THE DATA:
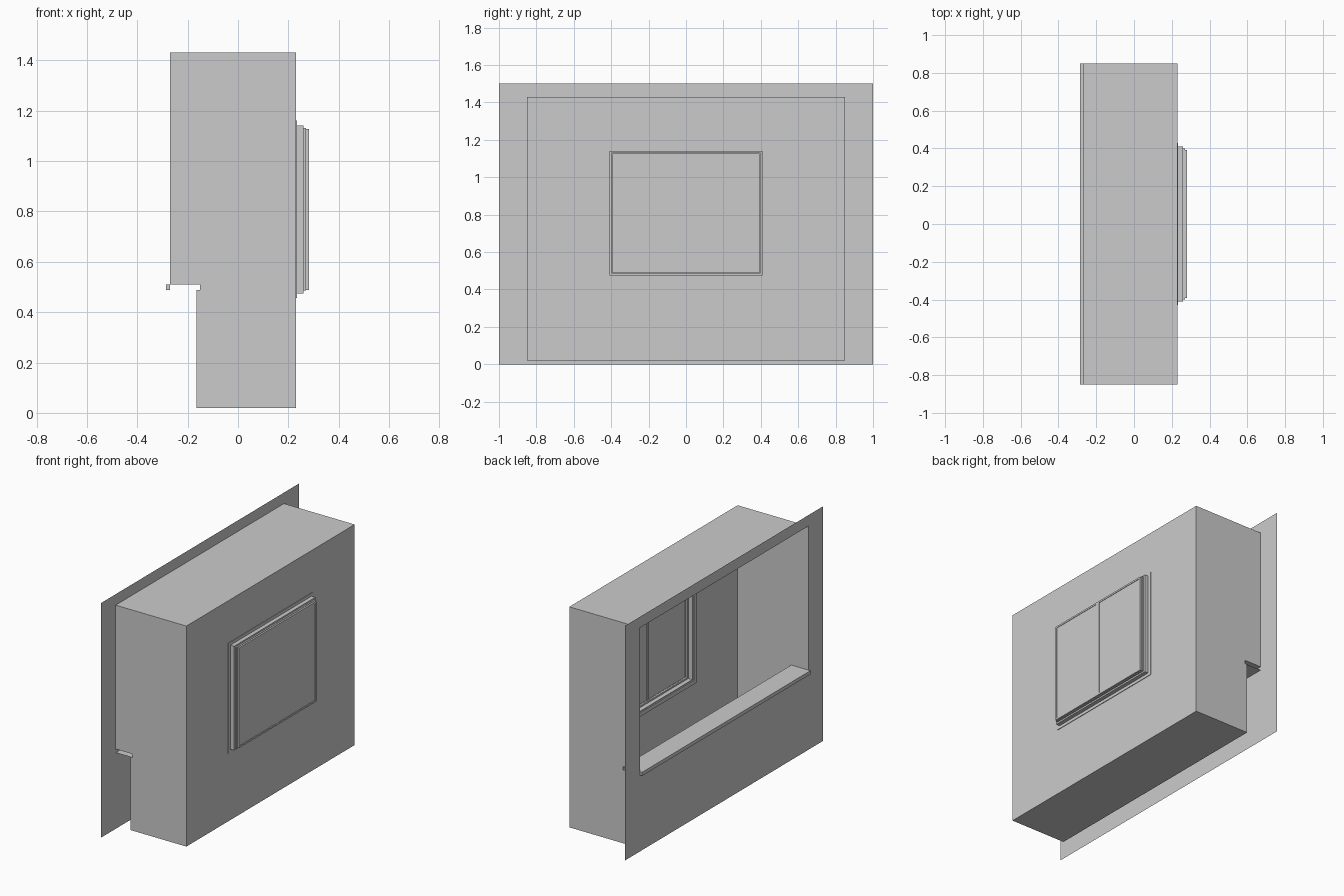
import bpy
import bmesh

cube = bpy.data.objects.get("Cube")
if cube:
    bpy.data.objects.remove(cube, do_unlink=True)

grey = bpy.data.materials.new("plain grey")
grey.use_nodes = True
grey.diffuse_color = (0.6, 0.6, 0.6, 1)
grey.node_tree.nodes["Principled BSDF"].inputs["Base Color"].default_value = (0.6, 0.6, 0.6, 1)

HALF = 0.85            # half length of the room
FRONT, BACK = -0.27, 0.23
FLOOR, CEILING = 0.02, 1.43
SILL, SILL_LOW = 0.51, 0.487
WIN_Z = 0.808          # height of the window centre


def finish(name, bm):
    bmesh.ops.remove_doubles(bm, verts=bm.verts, dist=0.0001)
    bmesh.ops.recalc_face_normals(bm, faces=bm.faces)
    mesh = bpy.data.meshes.new(name)
    bm.to_mesh(mesh)
    bm.free()
    mesh.materials.append(grey)
    obj = bpy.data.objects.new(name, mesh)
    bpy.context.scene.collection.objects.link(obj)
    return obj


def face(bm, points):
    return bm.faces.new([bm.verts.new(p) for p in points])


def rect(x, hy, z0, z1):
    return [(x, -hy, z0), (x, hy, z0), (x, hy, z1), (x, -hy, z1)]


def holed(bm, outer, inner):
    """Flat sheet between two matching loops."""
    for i in range(4):
        j = (i + 1) % 4
        face(bm, [outer[i], outer[j], inner[j], inner[i]])


def strip(bm, profile, half):
    """Sweep an open x-z profile along y."""
    for (xa, za), (xb, zb) in zip(profile, profile[1:]):
        face(bm, [(xa, -half, za), (xb, -half, zb), (xb, half, zb), (xa, half, za)])


def ring(name, x0, x1, outer, inner):
    """Rectangular frame; sizes are half width and half height."""
    bm = bmesh.new()
    loops = [rect(x, w, WIN_Z - h, WIN_Z + h)
             for x, (w, h) in ((x0, outer), (x1, outer), (x1, inner), (x0, inner))]
    for a, b in zip(loops, loops[1:] + loops[:1]):
        holed(bm, a, b)
    return finish(name, bm)


def box(name, x0, x1, y0, y1, z0, z1):
    bm = bmesh.new()
    bmesh.ops.create_cube(bm, size=1)
    for v in bm.verts:
        v.co = (x1 if v.co.x > 0 else x0, y1 if v.co.y > 0 else y0,
                z1 if v.co.z > 0 else z0)
    return finish(name, bm)


# Thin facade sheet with the wide opening
bm = bmesh.new()
holed(bm, rect(FRONT, 1, 0, 1.5), rect(FRONT, HALF, SILL, CEILING))
finish("facade", bm)

# Room shell: end walls, ceiling, floor, low inner wall and pierced window wall
bm = bmesh.new()
profile = [(FRONT, CEILING), (FRONT, SILL), (-0.15, SILL), (-0.15, SILL_LOW),
           (-0.165, SILL_LOW), (-0.165, FLOOR), (BACK, FLOOR), (BACK, CEILING)]
for y in (-HALF, HALF):
    face(bm, [(x, y, z) for x, z in profile])
strip(bm, profile[4:7], HALF)
strip(bm, [profile[7], profile[0]], HALF)
holed(bm, rect(BACK, HALF, FLOOR, CEILING), rect(BACK, 0.4, WIN_Z - 0.325, WIN_Z + 0.325))
finish("room_shell", bm)

# Sill: hollow board, closed only at the ends of its projecting nose
bm = bmesh.new()
nose = -0.285
strip(bm, [(nose, SILL), (-0.15, SILL), (-0.15, SILL_LOW), (nose, SILL_LOW), (nose, SILL)], HALF)
for y in (-HALF, HALF):
    face(bm, [(nose, y, SILL_LOW), (FRONT, y, SILL_LOW), (FRONT, y, SILL), (nose, y, SILL)])
finish("sill", bm)

# Window: trims on both wall faces and stepped frames
opening = (0.385, 0.31)
ring("inner_trim", 0.225, 0.23, (0.43, 0.35), (0.4, 0.325))
ring("outer_trim", 0.23, 0.234, (0.43, 0.352), (0.4, 0.325))
ring("main_frame", 0.232, 0.26, (0.41, 0.333), (0.395, 0.32))
ring("middle_frame", 0.26, 0.27, (0.399, 0.323), opening)
ring("front_frame", 0.27, 0.281, (0.392, 0.32), (0.382, 0.309))

# Two panes and the bar between them
for name, y0, y1 in (("right_pane", -0.384, -0.01), ("left_pane", 0.01, 0.384)):
    box(name, 0.274, 0.278, y0, y1, WIN_Z - 0.31, WIN_Z + 0.31)
box("centre_bar", 0.268, 0.281, -0.01, 0.01, WIN_Z - 0.31, WIN_Z + 0.31)
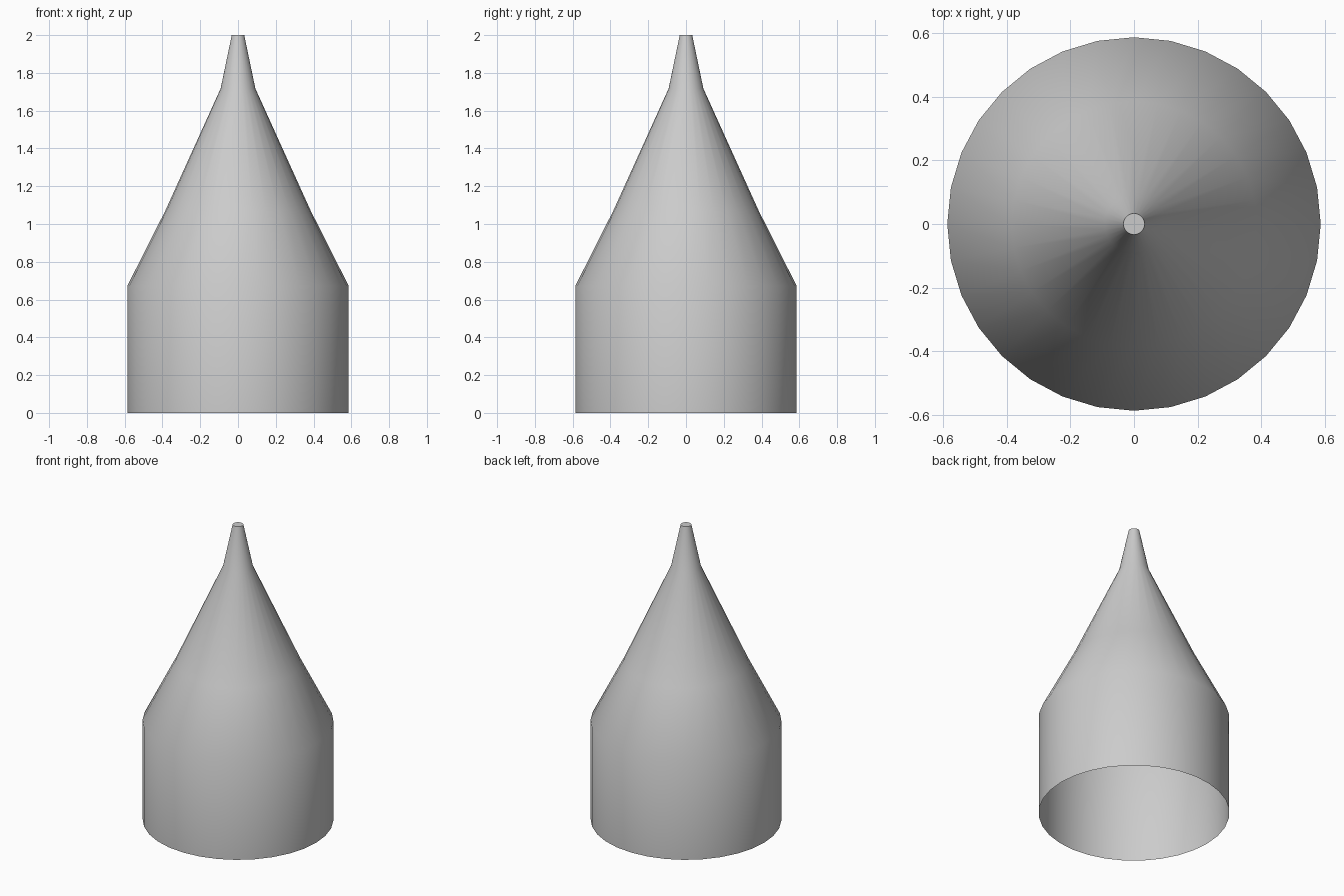
import bpy, bmesh
from math import cos, sin, tau, radians

if "Cube" in bpy.data.objects:
    bpy.data.objects.remove(bpy.data.objects["Cube"])

SIDES = 32
# (radius, height) outline from the open base to the small closed tip
PROFILE = [(0.586, 0.0), (0.586, 0.672), (0.385, 1.07), (0.092, 1.717), (0.033, 2.0)]

bm = bmesh.new()
rings = [[bm.verts.new((r * cos(tau * i / SIDES), r * sin(tau * i / SIDES), z))
          for i in range(SIDES)] for r, z in PROFILE]

# Side walls
for lower, upper in zip(rings, rings[1:]):
    for i in range(SIDES):
        j = (i + 1) % SIDES
        bm.faces.new((lower[i], lower[j], upper[j], upper[i]))

# Flat tip; the base stays open
bm.faces.new(rings[-1])

mesh = bpy.data.meshes.new("nozzle_cone")
bm.to_mesh(mesh)
bm.free()
cone = bpy.data.objects.new("nozzle_cone", mesh)
bpy.context.collection.objects.link(cone)

# Smooth shell with a crisp tip edge
bpy.context.view_layer.objects.active = cone
cone.select_set(True)
bpy.ops.object.shade_smooth_by_angle(angle=radians(35))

WORK REQUIRED: Restate word for word every line from the one with "# Two panes and the bar between them" up to and including the one with "# (radius, height)" in the records above, minus the pictures.

FINISHED EXERCISE:
# Two panes and the bar between them
for name, y0, y1 in (("right_pane", -0.384, -0.01), ("left_pane", 0.01, 0.384)):
    box(name, 0.274, 0.278, y0, y1, WIN_Z - 0.31, WIN_Z + 0.31)
box("centre_bar", 0.268, 0.281, -0.01, 0.01, WIN_Z - 0.31, WIN_Z + 0.31)
import bpy, bmesh
from math import cos, sin, tau, radians

if "Cube" in bpy.data.objects:
    bpy.data.objects.remove(bpy.data.objects["Cube"])

SIDES = 32
# (radius, height) outline from the open base to the small closed tip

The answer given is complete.